━━━ Extracted entries
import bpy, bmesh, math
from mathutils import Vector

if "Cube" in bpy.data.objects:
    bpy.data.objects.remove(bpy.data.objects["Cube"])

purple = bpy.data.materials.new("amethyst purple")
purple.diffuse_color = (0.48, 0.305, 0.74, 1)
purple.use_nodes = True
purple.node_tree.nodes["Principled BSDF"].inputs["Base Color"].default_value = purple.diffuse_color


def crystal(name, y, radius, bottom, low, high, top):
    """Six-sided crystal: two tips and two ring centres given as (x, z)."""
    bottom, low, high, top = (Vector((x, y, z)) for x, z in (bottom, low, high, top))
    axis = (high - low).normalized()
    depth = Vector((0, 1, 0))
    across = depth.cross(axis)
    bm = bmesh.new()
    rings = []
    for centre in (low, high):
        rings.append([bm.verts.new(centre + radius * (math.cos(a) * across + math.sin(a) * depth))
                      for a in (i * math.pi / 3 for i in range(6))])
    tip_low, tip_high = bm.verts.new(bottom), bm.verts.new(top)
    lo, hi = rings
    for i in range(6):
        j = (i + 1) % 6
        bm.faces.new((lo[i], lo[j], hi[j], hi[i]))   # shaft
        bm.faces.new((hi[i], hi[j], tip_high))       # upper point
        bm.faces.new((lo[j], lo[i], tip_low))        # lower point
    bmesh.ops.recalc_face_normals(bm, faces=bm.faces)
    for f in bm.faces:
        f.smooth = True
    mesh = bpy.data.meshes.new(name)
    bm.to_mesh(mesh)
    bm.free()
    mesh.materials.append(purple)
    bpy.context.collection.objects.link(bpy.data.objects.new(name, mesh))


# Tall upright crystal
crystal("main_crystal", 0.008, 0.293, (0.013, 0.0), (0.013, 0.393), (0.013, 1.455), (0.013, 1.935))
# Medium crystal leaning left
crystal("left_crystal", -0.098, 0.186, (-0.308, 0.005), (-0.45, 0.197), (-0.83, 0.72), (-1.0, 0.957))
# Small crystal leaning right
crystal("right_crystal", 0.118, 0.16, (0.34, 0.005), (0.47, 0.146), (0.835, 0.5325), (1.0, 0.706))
━━━━━━
**Description of the task:** Every entry is to be repeated precisely as it stands.

**Solution to this problem:**
import bpy, bmesh, math
from mathutils import Vector

if "Cube" in bpy.data.objects:
    bpy.data.objects.remove(bpy.data.objects["Cube"])

purple = bpy.data.materials.new("amethyst purple")
purple.diffuse_color = (0.48, 0.305, 0.74, 1)
purple.use_nodes = True
purple.node_tree.nodes["Principled BSDF"].inputs["Base Color"].default_value = purple.diffuse_color


def crystal(name, y, radius, bottom, low, high, top):
    """Six-sided crystal: two tips and two ring centres given as (x, z)."""
    bottom, low, high, top = (Vector((x, y, z)) for x, z in (bottom, low, high, top))
    axis = (high - low).normalized()
    depth = Vector((0, 1, 0))
    across = depth.cross(axis)
    bm = bmesh.new()
    rings = []
    for centre in (low, high):
        rings.append([bm.verts.new(centre + radius * (math.cos(a) * across + math.sin(a) * depth))
                      for a in (i * math.pi / 3 for i in range(6))])
    tip_low, tip_high = bm.verts.new(bottom), bm.verts.new(top)
    lo, hi = rings
    for i in range(6):
        j = (i + 1) % 6
        bm.faces.new((lo[i], lo[j], hi[j], hi[i]))   # shaft
        bm.faces.new((hi[i], hi[j], tip_high))       # upper point
        bm.faces.new((lo[j], lo[i], tip_low))        # lower point
    bmesh.ops.recalc_face_normals(bm, faces=bm.faces)
    for f in bm.faces:
        f.smooth = True
    mesh = bpy.data.meshes.new(name)
    bm.to_mesh(mesh)
    bm.free()
    mesh.materials.append(purple)
    bpy.context.collection.objects.link(bpy.data.objects.new(name, mesh))


# Tall upright crystal
crystal("main_crystal", 0.008, 0.293, (0.013, 0.0), (0.013, 0.393), (0.013, 1.455), (0.013, 1.935))
# Medium crystal leaning left
crystal("left_crystal", -0.098, 0.186, (-0.308, 0.005), (-0.45, 0.197), (-0.83, 0.72), (-1.0, 0.957))
# Small crystal leaning right
crystal("right_crystal", 0.118, 0.16, (0.34, 0.005), (0.47, 0.146), (0.835, 0.5325), (1.0, 0.706))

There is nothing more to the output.